I have to apologize for not posting more often. We arrived in New York City on January 3rd and I have been working non-stop since we moved here. With jobs for Ralph Lauren and Nike, which took me back to LA for a week to shoot and then back to NYC to finish the job, my schedule has been a whirlwind of exciting jobs and networking. I’ve also shot two amazing editorials which I’ll blog about as soon as they’re published! Let’s just say that my decision to move to New York was definitely a good one! I absolutely love it here and have acclimated to it faster than anyone could’ve have guessed I would.
Before I moved to New York City though, I had one last shoot in LA for Rusnak Automotive Group. Elizabeth Rusnak, Vice President of Rusnak and head of marketing and advertising for the company happens to have been my best friend in High School and after having a Good Bye dinner in Hollywood with “The Girls”, her and I decided to do another shoot together with my models and her cars! Trust me, Rusnak doesn’t sell ordinary cars. They sell high-end, luxury automobiles of the Rolls Royce, Bentley, Jaguar, Porsche caliber. I have worked with Elizabeth over the years on various projects and since we go way back, there’s a great collaboration between the two of us. Liz was witness to my initial discovery of photography, we even worked on the yearbook together in our Senior year of school waaaaay back in 1980!!
Because of time restraints for both Liz and I, we decided it was best to shoot the cars in one of the Rusnak warehouses. It was your typical space, complete with awful fluorescent lighting and grey, dingy walls. But what was great about it was it’s actual size: it was big enough to move the cars around and get my lighting in there.
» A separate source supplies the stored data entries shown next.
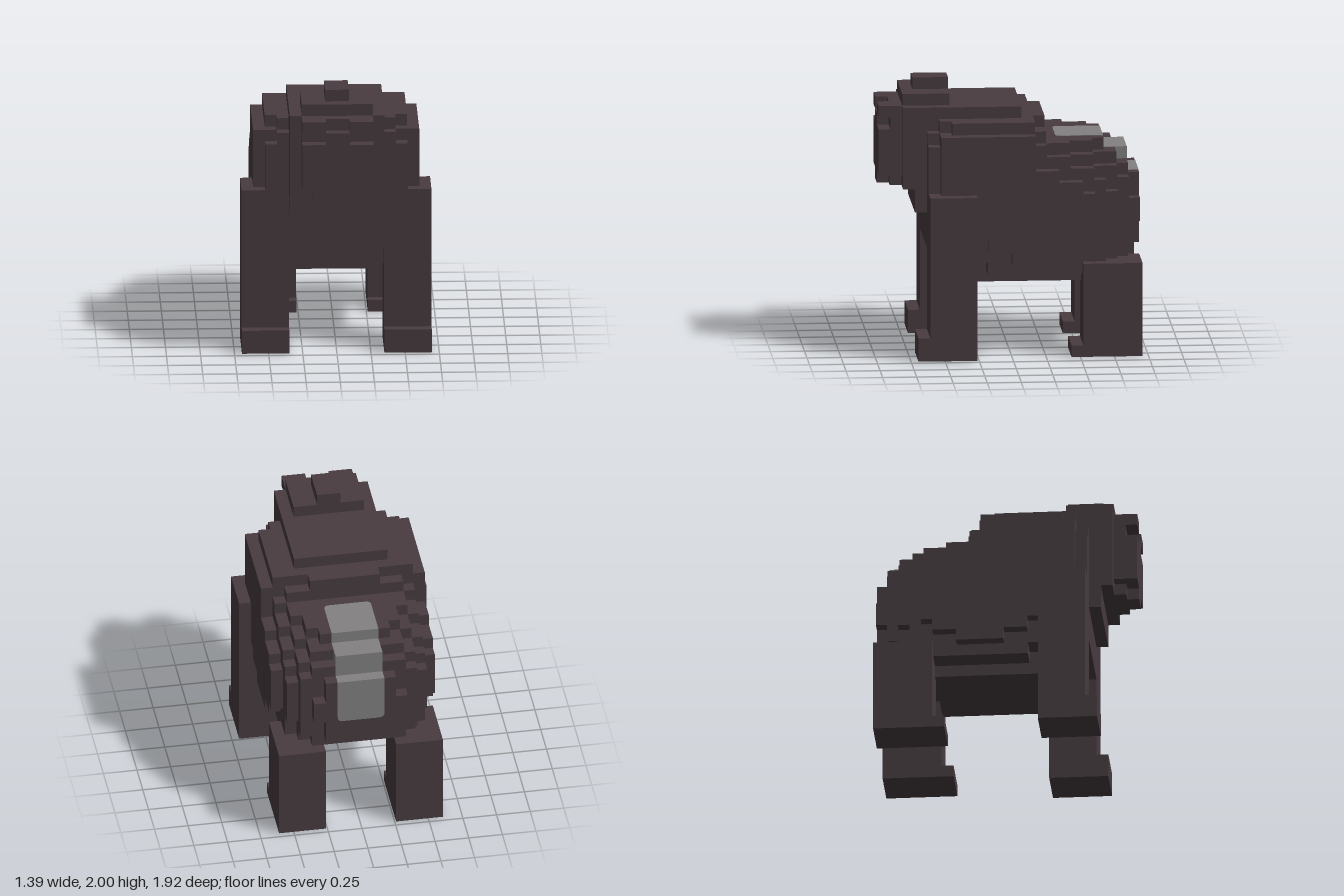
import * as THREE from 'three';

const U = 2 / 23; // one block

export function createModel() {
  const fur = new THREE.MeshStandardMaterial({ color: 0x483c41 });
  fur.name = 'dark fur';
  const silver = new THREE.MeshStandardMaterial({ color: 0x838181 });
  silver.name = 'silver fur';

  const model = new THREE.Group();
  model.name = 'gorilla';
  model.scale.setScalar(U);

  const part = (name) => {
    const g = new THREE.Group();
    g.name = name;
    model.add(g);
    return g;
  };
  // Box between two corners, in blocks
  const box = (parent, name, x0, x1, y0, y1, z0, z1, mat = fur) => {
    const m = new THREE.Mesh(new THREE.BoxGeometry(x1 - x0, y1 - y0, z1 - z0), mat);
    m.position.set((x0 + x1) / 2, (y0 + y1) / 2, (z0 + z1) / 2);
    m.name = name;
    parent.add(m);
  };
  // Box centred on x
  const mid = (parent, name, half, ...rest) => box(parent, name, -half, half, ...rest);

  // Torso: overlapping blocks [bottom, top, back, front] for each half width
  const torso = part('torso');
  const layer = (name, half, ...blocks) => {
    for (const b of blocks) mid(torso, name, half, ...b);
  };
  layer('flanks', 7, [11, 19, -2, 6], [10, 19, -2, 5], [9, 19, -2, 2], [8, 19, -2, 0],
    [8, 16, -4, 0], [9, 15, -6, 0], [10, 14, -7, 0]);
  layer('ribs', 6, [11, 18, -2, 7], [9, 19, -2, 6], [8, 20, -2, 5], [7, 20, -2, 2], [7, 18, -3, 0],
    [7, 17, -5, 0], [7, 16, -6, 0], [8, 15, -8, 0], [8, 16, -7, 0], [10, 14, -9, 0]);
  layer('back', 5, [10, 19, -3, 7], [8, 20, -2, 6], [7, 18, -5, 2],
    [7, 17, -7, 2], [8, 16, -9, 2], [9, 15, -10, 2]);
  layer('belly', 4, [9, 19, -3, 7], [7, 18, -7, 5], [6, 18, -6, 3], [7, 17, -8, 0]);
  layer('rump', 4, [8, 17, -9, 0], [8, 16, -10, 0], [11, 13, -11, 0]);
  layer('spine', 3, [9, 20, -3, 0], [7, 18, -8, 0], [9, 15, -11, 0]);

  // Neck and shoulder hump
  mid(model, 'neck', 4, 12, 14, 5, 8);
  mid(model, 'shoulderHump', 4, 14, 21, -1, 9);

  // Head
  const head = part('head');
  mid(head, 'skull', 3, 15, 21, 9, 10);
  mid(head, 'muzzle', 3, 15, 19, 10, 11);
  mid(head, 'noseBridge', 1, 19, 20, 10, 11);
  for (const s of [-1, 1]) box(head, 'brow', 2 * s - 1, 2 * s + 1, 20, 21, 10, 11);
  mid(head, 'jaw', 2, 14, 15, 9, 10);
  mid(head, 'chin', 1, 14, 15, 9, 11);
  mid(head, 'crest', 3, 21, 22, 5, 9);
  mid(head, 'crestTop', 1, 22, 23, 5, 8);

  // Limbs
  for (const s of [-1, 1]) {
    const side = s > 0 ? 'left' : 'right';
    const limb = (name, inner, ...rest) => {
      const x = s * (inner + 2);
      box(model, side + name, x - 2, x + 2, ...rest);
    };
    limb('Arm', 4, 0, 14, 3, 7);
    limb('Hand', 4, 0, 2, 7, 8);
    limb('HindLeg', 3, 0, 8, -11, -6);
    limb('HindFoot', 3, 0, 1, -6, -5);
  }

  // Silver saddle running over the stepped back
  const saddle = part('silverSaddle');
  const t = 0.03;
  const r = 0.45;
  const shape = new THREE.Shape();
  shape.moveTo(2, 0);
  shape.lineTo(-2, 0);
  shape.lineTo(-2, r - 4);
  shape.quadraticCurveTo(-2, -4, r - 2, -4);
  shape.lineTo(2 - r, -4);
  shape.quadraticCurveTo(2, -4, 2, r - 4);
  shape.closePath();
  const flap = (name, y, z, tilt) => {
    const geometry = new THREE.ExtrudeGeometry(shape, { depth: t, bevelEnabled: false, curveSegments: 5 });
    const m = new THREE.Mesh(geometry, silver);
    m.name = name;
    m.position.set(0, y, z);
    m.rotation.x = tilt;
    saddle.add(m);
  };
  flap('upperPanel', 18, -8, -Math.PI / 2);
  flap('rumpPanel', 15, -11 - t, 0);
  mid(saddle, 'upperStep', 2, 17, 18 + t, -8 - t, -8, silver);
  mid(saddle, 'middlePanel', 2, 17, 17 + t, -9, -8, silver);
  mid(saddle, 'ridgeBlock', 2, 16, 17 + t, -10, -9, silver);
  mid(saddle, 'lowerStep', 2, 15, 17 + t, -10 - t, -10, silver);
  mid(saddle, 'ledgePanel', 2, 15, 15 + t, -11 - t, -10, silver);

  return model;
}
I can shoot in a closet, but if I have my choice, honestly, it’s nice to have a big space to get really creative in. Especially when you’re shooting big cars like the Rolls Royce Phantom!
I knew before I even shot this job that I was going to be working in this space, which I’ve shot in before. And I knew I would have to drop in different backgrounds. I decided that since I would be moving to NY in less than a month after shooting this, I would shoot some New York City nightscapes and strip those into the background. So I lit the set accordingly. I used a lot of flare and back light in order to recreate the look of headlights streaming into the car where the models were sitting. While I was shooting, I kept the background in mind and visualized what kind of “final” picture I was going to get after I included the retouching. It’s important to always have your final image in mind when you do a shoot. There is so much prepping that goes into my shoots, nothing is left to chance. However, there are times when I change the whole thing up the day of the shoot, depending on whether I had an outdoor shoot and the weather dictated the need for necessary change. Or perhaps the energy on set dictates a different direction. Even some styling “surprises” can change the direction. But for the most part, I research and plan way before my shoots so I can nail down the shot list before I even get to set.
I wanted to do a sexy, romantic shoot in the high-end cars. So I knew I needed a male model as well as a female model. I had recently worked with Rina from Photogenics in Los Angeles and we had a really nice chemistry on the last shoot so I booked her again for this shoot. I love her long, thin body. She wears clothes like a dream! I wanted an edgy, “European” looking boy so we booked Lawrence for this shoot. Since I decided on using Rina first, it was then easier to cast my boy.
I placed them all over the place. Back seat, front seat, him in the front, her in the back, outside of the car, her alone……all different scenarios. And I shot with my wide angle lens, the 24mm for most of the day. I had a beauty dish, a large octabank, some parabolics on the background and we even popped in my trusty speedlight to add some extra flare. Just like I discussed in this previous post, I don’t use speed lights for any key lighting but they do lend themselves nicely as background light or interesting flare. Tyler sometimes held the speed light just off the car’s back end, pointing it towards the camera so I could get the effect of headlights blasting into the car. Since my backgrounds were going to be New York street scenes, and NY is a crowded, busy place, plenty of interesting outside light was necessary to give this shoot a realistic feel. I guess if there’s anything to learn from this shoot it is to think before you shoot. Think about the final image you want before you get to the studio or the set. That way you can direct your lighting and models to formulate the final look.
Styling was done by Rodney Burns, Make up by Johnny Saade from Artists by Timothy Priano and Hair by Adriana Trevizo, also from Artists by Timothy Priano.